Entries taken from a collection:
== Segment start ==

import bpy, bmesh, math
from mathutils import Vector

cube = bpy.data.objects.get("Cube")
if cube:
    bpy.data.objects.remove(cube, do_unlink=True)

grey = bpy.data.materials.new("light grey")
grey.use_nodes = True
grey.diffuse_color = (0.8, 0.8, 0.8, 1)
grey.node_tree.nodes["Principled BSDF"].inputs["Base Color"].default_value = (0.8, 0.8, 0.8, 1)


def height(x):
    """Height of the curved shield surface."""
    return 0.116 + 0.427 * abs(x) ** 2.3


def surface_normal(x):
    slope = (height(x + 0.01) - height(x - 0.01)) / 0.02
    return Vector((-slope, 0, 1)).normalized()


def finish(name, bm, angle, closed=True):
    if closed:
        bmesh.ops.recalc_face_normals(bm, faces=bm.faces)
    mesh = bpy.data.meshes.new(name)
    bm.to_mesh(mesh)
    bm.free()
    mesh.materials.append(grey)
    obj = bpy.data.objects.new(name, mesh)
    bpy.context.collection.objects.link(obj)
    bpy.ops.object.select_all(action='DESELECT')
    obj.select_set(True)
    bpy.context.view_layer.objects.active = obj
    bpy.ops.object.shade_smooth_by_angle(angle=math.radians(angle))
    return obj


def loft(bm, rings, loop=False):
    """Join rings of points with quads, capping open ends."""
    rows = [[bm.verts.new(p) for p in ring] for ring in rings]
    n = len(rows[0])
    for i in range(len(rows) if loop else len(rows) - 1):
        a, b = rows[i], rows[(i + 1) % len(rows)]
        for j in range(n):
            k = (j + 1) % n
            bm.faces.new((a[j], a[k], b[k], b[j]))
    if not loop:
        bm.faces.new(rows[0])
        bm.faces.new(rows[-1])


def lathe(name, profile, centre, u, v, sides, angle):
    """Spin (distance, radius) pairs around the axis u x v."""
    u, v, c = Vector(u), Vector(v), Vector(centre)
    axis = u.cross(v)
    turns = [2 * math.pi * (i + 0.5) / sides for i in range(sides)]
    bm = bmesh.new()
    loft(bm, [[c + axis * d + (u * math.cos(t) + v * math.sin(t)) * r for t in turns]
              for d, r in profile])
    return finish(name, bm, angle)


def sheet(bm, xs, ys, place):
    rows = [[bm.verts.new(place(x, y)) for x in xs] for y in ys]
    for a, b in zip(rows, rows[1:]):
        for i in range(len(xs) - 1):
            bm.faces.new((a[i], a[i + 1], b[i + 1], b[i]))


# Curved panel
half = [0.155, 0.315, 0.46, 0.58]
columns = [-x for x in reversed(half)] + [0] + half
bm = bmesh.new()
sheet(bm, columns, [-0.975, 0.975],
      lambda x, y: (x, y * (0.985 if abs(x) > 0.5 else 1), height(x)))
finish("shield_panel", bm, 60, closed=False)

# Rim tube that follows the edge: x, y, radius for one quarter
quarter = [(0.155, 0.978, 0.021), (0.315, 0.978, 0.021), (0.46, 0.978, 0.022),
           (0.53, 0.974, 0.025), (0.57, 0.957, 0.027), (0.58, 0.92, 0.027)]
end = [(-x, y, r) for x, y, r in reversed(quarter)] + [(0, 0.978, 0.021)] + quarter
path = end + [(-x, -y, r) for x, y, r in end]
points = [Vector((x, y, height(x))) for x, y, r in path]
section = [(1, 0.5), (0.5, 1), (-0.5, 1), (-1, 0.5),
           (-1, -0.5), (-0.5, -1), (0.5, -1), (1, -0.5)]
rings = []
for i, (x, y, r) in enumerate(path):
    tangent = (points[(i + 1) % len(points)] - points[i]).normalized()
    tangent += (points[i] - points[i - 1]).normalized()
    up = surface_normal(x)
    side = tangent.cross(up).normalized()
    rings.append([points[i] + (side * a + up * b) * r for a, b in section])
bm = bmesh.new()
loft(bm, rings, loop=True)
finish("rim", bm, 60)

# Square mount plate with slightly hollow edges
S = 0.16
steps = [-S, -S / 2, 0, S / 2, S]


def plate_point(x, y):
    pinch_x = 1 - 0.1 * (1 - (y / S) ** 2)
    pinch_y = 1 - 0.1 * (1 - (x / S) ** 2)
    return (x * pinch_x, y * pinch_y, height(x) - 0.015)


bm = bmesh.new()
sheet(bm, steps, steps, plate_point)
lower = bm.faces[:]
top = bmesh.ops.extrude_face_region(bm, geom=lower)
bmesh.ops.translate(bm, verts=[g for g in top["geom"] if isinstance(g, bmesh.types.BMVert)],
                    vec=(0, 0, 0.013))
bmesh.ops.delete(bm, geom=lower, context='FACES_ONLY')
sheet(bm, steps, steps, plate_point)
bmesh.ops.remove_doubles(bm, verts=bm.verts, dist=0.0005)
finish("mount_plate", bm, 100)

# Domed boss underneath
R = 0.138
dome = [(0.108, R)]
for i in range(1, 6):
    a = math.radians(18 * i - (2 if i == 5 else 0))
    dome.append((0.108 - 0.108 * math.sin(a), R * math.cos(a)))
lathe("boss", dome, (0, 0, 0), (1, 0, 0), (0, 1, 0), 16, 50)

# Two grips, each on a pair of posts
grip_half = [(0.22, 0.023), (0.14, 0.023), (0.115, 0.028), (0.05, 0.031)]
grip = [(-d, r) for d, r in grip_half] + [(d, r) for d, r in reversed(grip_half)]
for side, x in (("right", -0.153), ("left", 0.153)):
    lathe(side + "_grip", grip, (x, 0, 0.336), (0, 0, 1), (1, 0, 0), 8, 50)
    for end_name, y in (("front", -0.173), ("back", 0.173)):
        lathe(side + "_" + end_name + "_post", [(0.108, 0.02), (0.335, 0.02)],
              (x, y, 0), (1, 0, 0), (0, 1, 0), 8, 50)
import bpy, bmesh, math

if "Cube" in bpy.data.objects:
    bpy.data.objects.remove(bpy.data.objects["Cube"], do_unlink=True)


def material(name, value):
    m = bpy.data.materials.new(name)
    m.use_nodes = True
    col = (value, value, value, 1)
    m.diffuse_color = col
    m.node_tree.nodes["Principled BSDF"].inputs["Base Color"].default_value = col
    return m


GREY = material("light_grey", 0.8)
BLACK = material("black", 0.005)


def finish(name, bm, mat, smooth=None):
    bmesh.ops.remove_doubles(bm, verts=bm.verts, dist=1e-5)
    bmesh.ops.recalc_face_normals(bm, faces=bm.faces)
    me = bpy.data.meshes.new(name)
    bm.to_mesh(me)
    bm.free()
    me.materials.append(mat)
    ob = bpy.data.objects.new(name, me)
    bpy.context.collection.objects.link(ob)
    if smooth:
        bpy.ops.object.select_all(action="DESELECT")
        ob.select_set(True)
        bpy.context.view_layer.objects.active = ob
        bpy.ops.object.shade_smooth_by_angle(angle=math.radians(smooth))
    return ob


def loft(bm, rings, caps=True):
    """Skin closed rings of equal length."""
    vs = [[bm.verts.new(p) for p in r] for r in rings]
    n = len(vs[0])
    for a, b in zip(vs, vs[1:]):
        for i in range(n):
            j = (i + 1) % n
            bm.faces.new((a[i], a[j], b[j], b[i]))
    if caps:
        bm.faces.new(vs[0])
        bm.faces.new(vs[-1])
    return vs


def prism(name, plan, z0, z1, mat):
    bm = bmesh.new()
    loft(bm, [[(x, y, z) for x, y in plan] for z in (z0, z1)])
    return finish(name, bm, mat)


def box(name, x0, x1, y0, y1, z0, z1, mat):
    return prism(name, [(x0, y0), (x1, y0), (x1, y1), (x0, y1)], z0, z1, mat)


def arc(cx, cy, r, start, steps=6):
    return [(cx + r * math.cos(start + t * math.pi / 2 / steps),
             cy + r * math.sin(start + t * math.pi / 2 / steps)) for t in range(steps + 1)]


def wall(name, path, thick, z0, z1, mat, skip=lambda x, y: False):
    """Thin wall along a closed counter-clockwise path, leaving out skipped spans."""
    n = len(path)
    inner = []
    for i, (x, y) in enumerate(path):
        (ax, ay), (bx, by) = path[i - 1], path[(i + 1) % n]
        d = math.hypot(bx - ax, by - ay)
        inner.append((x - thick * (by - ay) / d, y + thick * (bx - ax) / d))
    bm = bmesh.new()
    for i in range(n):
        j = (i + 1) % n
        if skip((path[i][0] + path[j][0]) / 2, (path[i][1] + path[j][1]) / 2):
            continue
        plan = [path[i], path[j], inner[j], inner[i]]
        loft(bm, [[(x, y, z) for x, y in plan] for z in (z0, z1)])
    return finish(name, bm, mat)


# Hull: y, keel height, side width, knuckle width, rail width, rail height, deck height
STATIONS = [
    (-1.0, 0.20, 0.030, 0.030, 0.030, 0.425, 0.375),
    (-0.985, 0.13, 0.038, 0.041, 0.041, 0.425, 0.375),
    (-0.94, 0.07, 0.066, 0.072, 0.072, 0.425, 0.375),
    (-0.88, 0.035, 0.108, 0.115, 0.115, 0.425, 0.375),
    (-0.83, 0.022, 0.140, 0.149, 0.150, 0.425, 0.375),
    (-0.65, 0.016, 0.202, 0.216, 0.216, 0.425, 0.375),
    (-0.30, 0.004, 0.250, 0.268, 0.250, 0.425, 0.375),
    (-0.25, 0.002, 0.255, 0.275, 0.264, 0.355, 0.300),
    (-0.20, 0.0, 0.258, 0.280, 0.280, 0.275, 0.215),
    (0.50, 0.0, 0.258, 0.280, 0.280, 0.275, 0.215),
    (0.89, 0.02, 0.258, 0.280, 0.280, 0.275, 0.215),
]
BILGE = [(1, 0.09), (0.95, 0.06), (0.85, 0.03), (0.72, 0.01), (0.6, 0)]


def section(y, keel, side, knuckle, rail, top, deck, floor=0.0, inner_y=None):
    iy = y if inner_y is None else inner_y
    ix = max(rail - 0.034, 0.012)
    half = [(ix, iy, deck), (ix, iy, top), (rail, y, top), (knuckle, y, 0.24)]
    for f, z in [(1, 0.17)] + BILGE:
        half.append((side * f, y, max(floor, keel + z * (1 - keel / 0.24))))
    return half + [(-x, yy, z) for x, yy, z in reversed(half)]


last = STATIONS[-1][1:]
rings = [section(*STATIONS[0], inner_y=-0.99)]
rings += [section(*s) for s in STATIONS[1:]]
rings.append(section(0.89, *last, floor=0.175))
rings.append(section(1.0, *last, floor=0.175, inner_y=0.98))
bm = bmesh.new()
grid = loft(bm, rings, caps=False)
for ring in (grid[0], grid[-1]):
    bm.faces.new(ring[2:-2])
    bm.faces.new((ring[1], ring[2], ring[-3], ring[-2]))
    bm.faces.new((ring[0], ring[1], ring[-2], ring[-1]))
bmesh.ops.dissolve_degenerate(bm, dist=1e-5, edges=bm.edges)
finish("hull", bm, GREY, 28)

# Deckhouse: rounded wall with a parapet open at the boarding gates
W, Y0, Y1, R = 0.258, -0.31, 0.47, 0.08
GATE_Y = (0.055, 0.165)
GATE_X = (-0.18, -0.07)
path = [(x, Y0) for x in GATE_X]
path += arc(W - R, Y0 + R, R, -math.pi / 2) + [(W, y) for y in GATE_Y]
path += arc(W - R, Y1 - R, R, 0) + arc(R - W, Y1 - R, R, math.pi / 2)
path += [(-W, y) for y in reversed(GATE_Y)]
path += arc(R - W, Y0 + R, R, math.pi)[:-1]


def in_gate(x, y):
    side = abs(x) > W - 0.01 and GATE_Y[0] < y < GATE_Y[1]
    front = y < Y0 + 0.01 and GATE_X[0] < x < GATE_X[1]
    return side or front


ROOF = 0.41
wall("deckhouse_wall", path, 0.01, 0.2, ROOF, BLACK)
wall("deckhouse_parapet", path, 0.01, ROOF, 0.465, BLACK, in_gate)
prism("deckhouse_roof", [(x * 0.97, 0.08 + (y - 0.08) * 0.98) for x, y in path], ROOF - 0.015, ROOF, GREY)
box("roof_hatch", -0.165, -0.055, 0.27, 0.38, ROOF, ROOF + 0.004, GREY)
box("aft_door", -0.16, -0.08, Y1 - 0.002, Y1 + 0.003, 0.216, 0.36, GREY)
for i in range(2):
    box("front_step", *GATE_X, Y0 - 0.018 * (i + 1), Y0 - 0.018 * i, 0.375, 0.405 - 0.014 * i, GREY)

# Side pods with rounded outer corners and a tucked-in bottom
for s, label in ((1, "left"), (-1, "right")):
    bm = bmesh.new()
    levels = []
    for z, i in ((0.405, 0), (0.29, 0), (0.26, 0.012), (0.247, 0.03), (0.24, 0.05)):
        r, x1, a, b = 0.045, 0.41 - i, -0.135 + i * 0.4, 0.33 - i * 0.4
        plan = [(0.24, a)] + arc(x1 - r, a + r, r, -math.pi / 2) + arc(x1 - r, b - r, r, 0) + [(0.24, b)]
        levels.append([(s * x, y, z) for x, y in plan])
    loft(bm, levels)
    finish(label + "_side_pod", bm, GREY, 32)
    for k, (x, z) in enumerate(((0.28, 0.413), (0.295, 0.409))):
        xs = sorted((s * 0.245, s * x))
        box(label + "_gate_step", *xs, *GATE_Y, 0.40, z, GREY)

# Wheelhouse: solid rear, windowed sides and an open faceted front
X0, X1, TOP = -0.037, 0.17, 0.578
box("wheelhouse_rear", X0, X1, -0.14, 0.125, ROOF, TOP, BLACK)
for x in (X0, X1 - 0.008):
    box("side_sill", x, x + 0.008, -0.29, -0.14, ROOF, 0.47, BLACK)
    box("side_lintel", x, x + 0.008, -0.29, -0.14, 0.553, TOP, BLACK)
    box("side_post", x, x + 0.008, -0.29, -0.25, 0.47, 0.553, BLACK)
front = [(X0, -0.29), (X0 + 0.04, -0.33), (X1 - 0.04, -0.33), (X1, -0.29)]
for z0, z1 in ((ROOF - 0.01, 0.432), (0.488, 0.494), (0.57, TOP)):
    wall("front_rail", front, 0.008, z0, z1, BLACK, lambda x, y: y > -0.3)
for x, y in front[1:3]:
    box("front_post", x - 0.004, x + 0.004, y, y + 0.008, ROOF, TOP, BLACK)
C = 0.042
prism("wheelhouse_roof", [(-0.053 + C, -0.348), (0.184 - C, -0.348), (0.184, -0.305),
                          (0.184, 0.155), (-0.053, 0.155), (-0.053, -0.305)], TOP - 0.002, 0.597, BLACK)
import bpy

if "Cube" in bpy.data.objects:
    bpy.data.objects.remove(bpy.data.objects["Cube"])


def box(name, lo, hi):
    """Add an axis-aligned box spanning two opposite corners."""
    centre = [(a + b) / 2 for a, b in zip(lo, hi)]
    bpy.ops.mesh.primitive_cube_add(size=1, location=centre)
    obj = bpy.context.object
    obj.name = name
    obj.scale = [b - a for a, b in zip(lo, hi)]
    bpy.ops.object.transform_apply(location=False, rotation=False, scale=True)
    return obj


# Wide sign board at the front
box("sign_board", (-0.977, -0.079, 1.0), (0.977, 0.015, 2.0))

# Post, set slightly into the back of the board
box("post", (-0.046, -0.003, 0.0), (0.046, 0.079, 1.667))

== Segment end ==

▶ _THE TASK_
Only the lines above from the line containing "obj = bpy.context.object" through the line containing "(0.977, 0.015, 2.0))" should be retyped, exactly and with both ends included.

▶ _EXERCISE SOLUTION_
    obj = bpy.context.object
    obj.name = name
    obj.scale = [b - a for a, b in zip(lo, hi)]
    bpy.ops.object.transform_apply(location=False, rotation=False, scale=True)
    return obj


# Wide sign board at the front
box("sign_board", (-0.977, -0.079, 1.0), (0.977, 0.015, 2.0))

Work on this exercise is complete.